Requirement:
In your copy, each line below is repeated exactly and no image appears.
[Opening Data provided section]
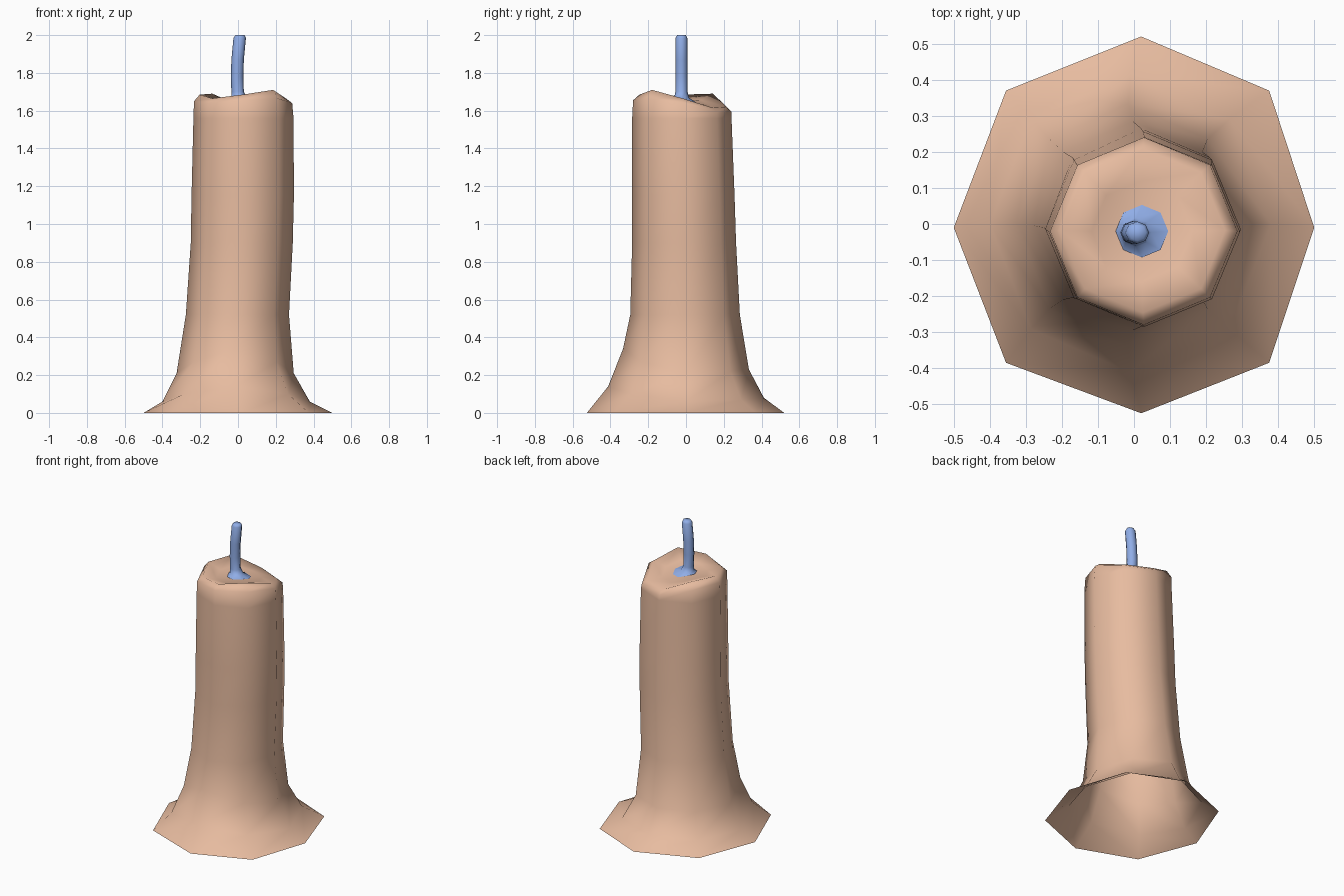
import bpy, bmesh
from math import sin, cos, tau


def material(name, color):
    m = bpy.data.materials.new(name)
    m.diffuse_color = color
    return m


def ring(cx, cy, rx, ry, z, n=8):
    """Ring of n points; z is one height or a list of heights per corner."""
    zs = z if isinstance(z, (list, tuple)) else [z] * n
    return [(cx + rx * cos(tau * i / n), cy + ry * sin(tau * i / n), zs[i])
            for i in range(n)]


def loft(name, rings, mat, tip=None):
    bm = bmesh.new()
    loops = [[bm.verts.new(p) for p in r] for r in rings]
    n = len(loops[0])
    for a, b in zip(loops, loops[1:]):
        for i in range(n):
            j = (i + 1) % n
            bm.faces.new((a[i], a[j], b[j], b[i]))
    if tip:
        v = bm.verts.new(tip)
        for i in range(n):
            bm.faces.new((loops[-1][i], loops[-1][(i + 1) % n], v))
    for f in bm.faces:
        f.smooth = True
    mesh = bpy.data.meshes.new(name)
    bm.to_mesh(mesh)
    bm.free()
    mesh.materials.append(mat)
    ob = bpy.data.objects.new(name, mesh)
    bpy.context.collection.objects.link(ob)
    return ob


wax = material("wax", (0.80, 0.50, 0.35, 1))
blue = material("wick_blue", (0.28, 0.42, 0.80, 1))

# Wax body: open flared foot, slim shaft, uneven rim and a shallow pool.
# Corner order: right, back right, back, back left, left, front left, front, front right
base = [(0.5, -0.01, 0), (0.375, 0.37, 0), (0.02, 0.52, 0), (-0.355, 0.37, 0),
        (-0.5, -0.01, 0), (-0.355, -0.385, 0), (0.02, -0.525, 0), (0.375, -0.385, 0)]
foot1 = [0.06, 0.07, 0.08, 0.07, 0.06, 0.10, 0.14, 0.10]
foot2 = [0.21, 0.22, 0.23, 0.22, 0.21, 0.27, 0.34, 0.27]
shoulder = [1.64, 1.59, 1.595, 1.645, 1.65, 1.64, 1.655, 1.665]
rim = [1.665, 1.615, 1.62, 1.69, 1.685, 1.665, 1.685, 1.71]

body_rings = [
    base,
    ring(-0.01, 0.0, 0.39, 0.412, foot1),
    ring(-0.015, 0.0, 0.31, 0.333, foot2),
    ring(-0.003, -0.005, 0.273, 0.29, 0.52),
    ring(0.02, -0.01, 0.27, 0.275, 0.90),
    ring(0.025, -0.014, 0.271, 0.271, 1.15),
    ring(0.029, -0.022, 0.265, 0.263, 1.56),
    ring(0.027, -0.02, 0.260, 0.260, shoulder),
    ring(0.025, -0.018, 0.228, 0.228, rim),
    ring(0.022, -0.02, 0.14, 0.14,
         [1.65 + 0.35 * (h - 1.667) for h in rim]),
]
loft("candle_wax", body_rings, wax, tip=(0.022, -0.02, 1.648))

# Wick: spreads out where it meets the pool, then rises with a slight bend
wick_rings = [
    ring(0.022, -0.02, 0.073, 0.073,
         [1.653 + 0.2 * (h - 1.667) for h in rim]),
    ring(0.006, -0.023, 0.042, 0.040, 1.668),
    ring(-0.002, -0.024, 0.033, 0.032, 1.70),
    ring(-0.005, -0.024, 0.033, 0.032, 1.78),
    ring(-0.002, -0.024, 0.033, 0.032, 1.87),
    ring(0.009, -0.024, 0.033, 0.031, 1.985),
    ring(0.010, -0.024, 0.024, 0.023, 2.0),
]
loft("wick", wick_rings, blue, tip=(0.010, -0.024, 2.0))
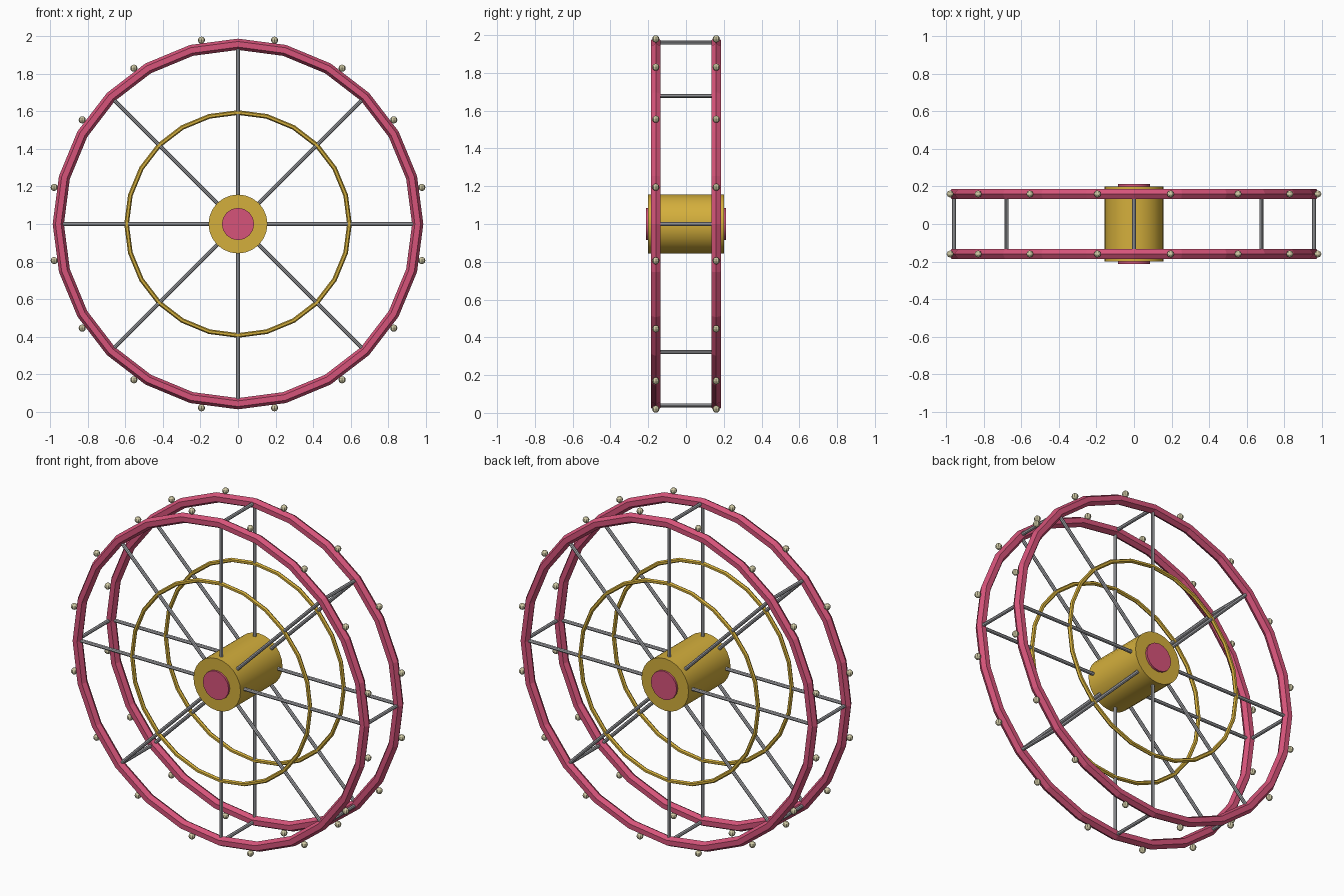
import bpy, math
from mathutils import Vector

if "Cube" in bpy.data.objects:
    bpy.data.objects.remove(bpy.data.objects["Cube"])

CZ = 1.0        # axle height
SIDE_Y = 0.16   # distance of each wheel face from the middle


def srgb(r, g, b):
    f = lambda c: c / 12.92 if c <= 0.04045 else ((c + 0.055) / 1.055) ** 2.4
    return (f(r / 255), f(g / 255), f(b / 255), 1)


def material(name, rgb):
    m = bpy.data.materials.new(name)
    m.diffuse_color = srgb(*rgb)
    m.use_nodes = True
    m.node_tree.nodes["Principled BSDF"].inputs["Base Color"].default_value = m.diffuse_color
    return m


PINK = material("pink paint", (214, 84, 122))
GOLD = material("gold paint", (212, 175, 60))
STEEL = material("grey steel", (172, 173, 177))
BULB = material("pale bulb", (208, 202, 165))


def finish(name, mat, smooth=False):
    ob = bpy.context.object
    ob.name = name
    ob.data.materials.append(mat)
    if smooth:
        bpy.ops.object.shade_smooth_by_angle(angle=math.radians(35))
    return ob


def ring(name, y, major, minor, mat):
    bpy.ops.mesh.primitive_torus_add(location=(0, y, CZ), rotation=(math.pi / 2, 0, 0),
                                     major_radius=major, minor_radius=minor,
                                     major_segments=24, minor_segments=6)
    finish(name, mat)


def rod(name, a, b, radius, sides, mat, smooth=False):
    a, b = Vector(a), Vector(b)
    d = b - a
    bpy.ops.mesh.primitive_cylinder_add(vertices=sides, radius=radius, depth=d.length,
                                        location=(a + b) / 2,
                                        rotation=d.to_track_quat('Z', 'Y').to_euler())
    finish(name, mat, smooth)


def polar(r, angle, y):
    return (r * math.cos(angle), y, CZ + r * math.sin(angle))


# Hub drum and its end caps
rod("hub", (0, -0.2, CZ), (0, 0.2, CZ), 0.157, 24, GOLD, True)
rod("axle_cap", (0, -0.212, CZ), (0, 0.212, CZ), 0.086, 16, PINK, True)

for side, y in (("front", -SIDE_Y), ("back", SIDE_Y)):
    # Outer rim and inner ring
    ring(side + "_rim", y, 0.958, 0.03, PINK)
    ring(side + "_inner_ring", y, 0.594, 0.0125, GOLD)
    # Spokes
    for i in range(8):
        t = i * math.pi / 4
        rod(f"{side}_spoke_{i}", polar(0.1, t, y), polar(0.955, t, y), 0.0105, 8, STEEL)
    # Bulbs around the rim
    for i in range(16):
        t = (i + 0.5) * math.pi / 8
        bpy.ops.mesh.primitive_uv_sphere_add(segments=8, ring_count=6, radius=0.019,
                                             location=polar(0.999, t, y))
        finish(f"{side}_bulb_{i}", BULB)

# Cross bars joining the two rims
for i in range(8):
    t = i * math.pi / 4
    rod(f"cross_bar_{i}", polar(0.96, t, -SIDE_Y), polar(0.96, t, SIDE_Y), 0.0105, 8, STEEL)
[Closing Data provided section]
Finished exercise:
import bpy, bmesh
from math import sin, cos, tau


def material(name, color):
    m = bpy.data.materials.new(name)
    m.diffuse_color = color
    return m


def ring(cx, cy, rx, ry, z, n=8):
    """Ring of n points; z is one height or a list of heights per corner."""
    zs = z if isinstance(z, (list, tuple)) else [z] * n
    return [(cx + rx * cos(tau * i / n), cy + ry * sin(tau * i / n), zs[i])
            for i in range(n)]


def loft(name, rings, mat, tip=None):
    bm = bmesh.new()
    loops = [[bm.verts.new(p) for p in r] for r in rings]
    n = len(loops[0])
    for a, b in zip(loops, loops[1:]):
        for i in range(n):
            j = (i + 1) % n
            bm.faces.new((a[i], a[j], b[j], b[i]))
    if tip:
        v = bm.verts.new(tip)
        for i in range(n):
            bm.faces.new((loops[-1][i], loops[-1][(i + 1) % n], v))
    for f in bm.faces:
        f.smooth = True
    mesh = bpy.data.meshes.new(name)
    bm.to_mesh(mesh)
    bm.free()
    mesh.materials.append(mat)
    ob = bpy.data.objects.new(name, mesh)
    bpy.context.collection.objects.link(ob)
    return ob


wax = material("wax", (0.80, 0.50, 0.35, 1))
blue = material("wick_blue", (0.28, 0.42, 0.80, 1))

# Wax body: open flared foot, slim shaft, uneven rim and a shallow pool.
# Corner order: right, back right, back, back left, left, front left, front, front right
base = [(0.5, -0.01, 0), (0.375, 0.37, 0), (0.02, 0.52, 0), (-0.355, 0.37, 0),
        (-0.5, -0.01, 0), (-0.355, -0.385, 0), (0.02, -0.525, 0), (0.375, -0.385, 0)]
foot1 = [0.06, 0.07, 0.08, 0.07, 0.06, 0.10, 0.14, 0.10]
foot2 = [0.21, 0.22, 0.23, 0.22, 0.21, 0.27, 0.34, 0.27]
shoulder = [1.64, 1.59, 1.595, 1.645, 1.65, 1.64, 1.655, 1.665]
rim = [1.665, 1.615, 1.62, 1.69, 1.685, 1.665, 1.685, 1.71]

body_rings = [
    base,
    ring(-0.01, 0.0, 0.39, 0.412, foot1),
    ring(-0.015, 0.0, 0.31, 0.333, foot2),
    ring(-0.003, -0.005, 0.273, 0.29, 0.52),
    ring(0.02, -0.01, 0.27, 0.275, 0.90),
    ring(0.025, -0.014, 0.271, 0.271, 1.15),
    ring(0.029, -0.022, 0.265, 0.263, 1.56),
    ring(0.027, -0.02, 0.260, 0.260, shoulder),
    ring(0.025, -0.018, 0.228, 0.228, rim),
    ring(0.022, -0.02, 0.14, 0.14,
         [1.65 + 0.35 * (h - 1.667) for h in rim]),
]
loft("candle_wax", body_rings, wax, tip=(0.022, -0.02, 1.648))

# Wick: spreads out where it meets the pool, then rises with a slight bend
wick_rings = [
    ring(0.022, -0.02, 0.073, 0.073,
         [1.653 + 0.2 * (h - 1.667) for h in rim]),
    ring(0.006, -0.023, 0.042, 0.040, 1.668),
    ring(-0.002, -0.024, 0.033, 0.032, 1.70),
    ring(-0.005, -0.024, 0.033, 0.032, 1.78),
    ring(-0.002, -0.024, 0.033, 0.032, 1.87),
    ring(0.009, -0.024, 0.033, 0.031, 1.985),
    ring(0.010, -0.024, 0.024, 0.023, 2.0),
]
loft("wick", wick_rings, blue, tip=(0.010, -0.024, 2.0))
import bpy, math
from mathutils import Vector

if "Cube" in bpy.data.objects:
    bpy.data.objects.remove(bpy.data.objects["Cube"])

CZ = 1.0        # axle height
SIDE_Y = 0.16   # distance of each wheel face from the middle


def srgb(r, g, b):
    f = lambda c: c / 12.92 if c <= 0.04045 else ((c + 0.055) / 1.055) ** 2.4
    return (f(r / 255), f(g / 255), f(b / 255), 1)


def material(name, rgb):
    m = bpy.data.materials.new(name)
    m.diffuse_color = srgb(*rgb)
    m.use_nodes = True
    m.node_tree.nodes["Principled BSDF"].inputs["Base Color"].default_value = m.diffuse_color
    return m


PINK = material("pink paint", (214, 84, 122))
GOLD = material("gold paint", (212, 175, 60))
STEEL = material("grey steel", (172, 173, 177))
BULB = material("pale bulb", (208, 202, 165))


def finish(name, mat, smooth=False):
    ob = bpy.context.object
    ob.name = name
    ob.data.materials.append(mat)
    if smooth:
        bpy.ops.object.shade_smooth_by_angle(angle=math.radians(35))
    return ob


def ring(name, y, major, minor, mat):
    bpy.ops.mesh.primitive_torus_add(location=(0, y, CZ), rotation=(math.pi / 2, 0, 0),
                                     major_radius=major, minor_radius=minor,
                                     major_segments=24, minor_segments=6)
    finish(name, mat)


def rod(name, a, b, radius, sides, mat, smooth=False):
    a, b = Vector(a), Vector(b)
    d = b - a
    bpy.ops.mesh.primitive_cylinder_add(vertices=sides, radius=radius, depth=d.length,
                                        location=(a + b) / 2,
                                        rotation=d.to_track_quat('Z', 'Y').to_euler())
    finish(name, mat, smooth)


def polar(r, angle, y):
    return (r * math.cos(angle), y, CZ + r * math.sin(angle))


# Hub drum and its end caps
rod("hub", (0, -0.2, CZ), (0, 0.2, CZ), 0.157, 24, GOLD, True)
rod("axle_cap", (0, -0.212, CZ), (0, 0.212, CZ), 0.086, 16, PINK, True)

for side, y in (("front", -SIDE_Y), ("back", SIDE_Y)):
    # Outer rim and inner ring
    ring(side + "_rim", y, 0.958, 0.03, PINK)
    ring(side + "_inner_ring", y, 0.594, 0.0125, GOLD)
    # Spokes
    for i in range(8):
        t = i * math.pi / 4
        rod(f"{side}_spoke_{i}", polar(0.1, t, y), polar(0.955, t, y), 0.0105, 8, STEEL)
    # Bulbs around the rim
    for i in range(16):
        t = (i + 0.5) * math.pi / 8
        bpy.ops.mesh.primitive_uv_sphere_add(segments=8, ring_count=6, radius=0.019,
                                             location=polar(0.999, t, y))
        finish(f"{side}_bulb_{i}", BULB)

# Cross bars joining the two rims
for i in range(8):
    t = i * math.pi / 4
    rod(f"cross_bar_{i}", polar(0.96, t, -SIDE_Y), polar(0.96, t, SIDE_Y), 0.0105, 8, STEEL)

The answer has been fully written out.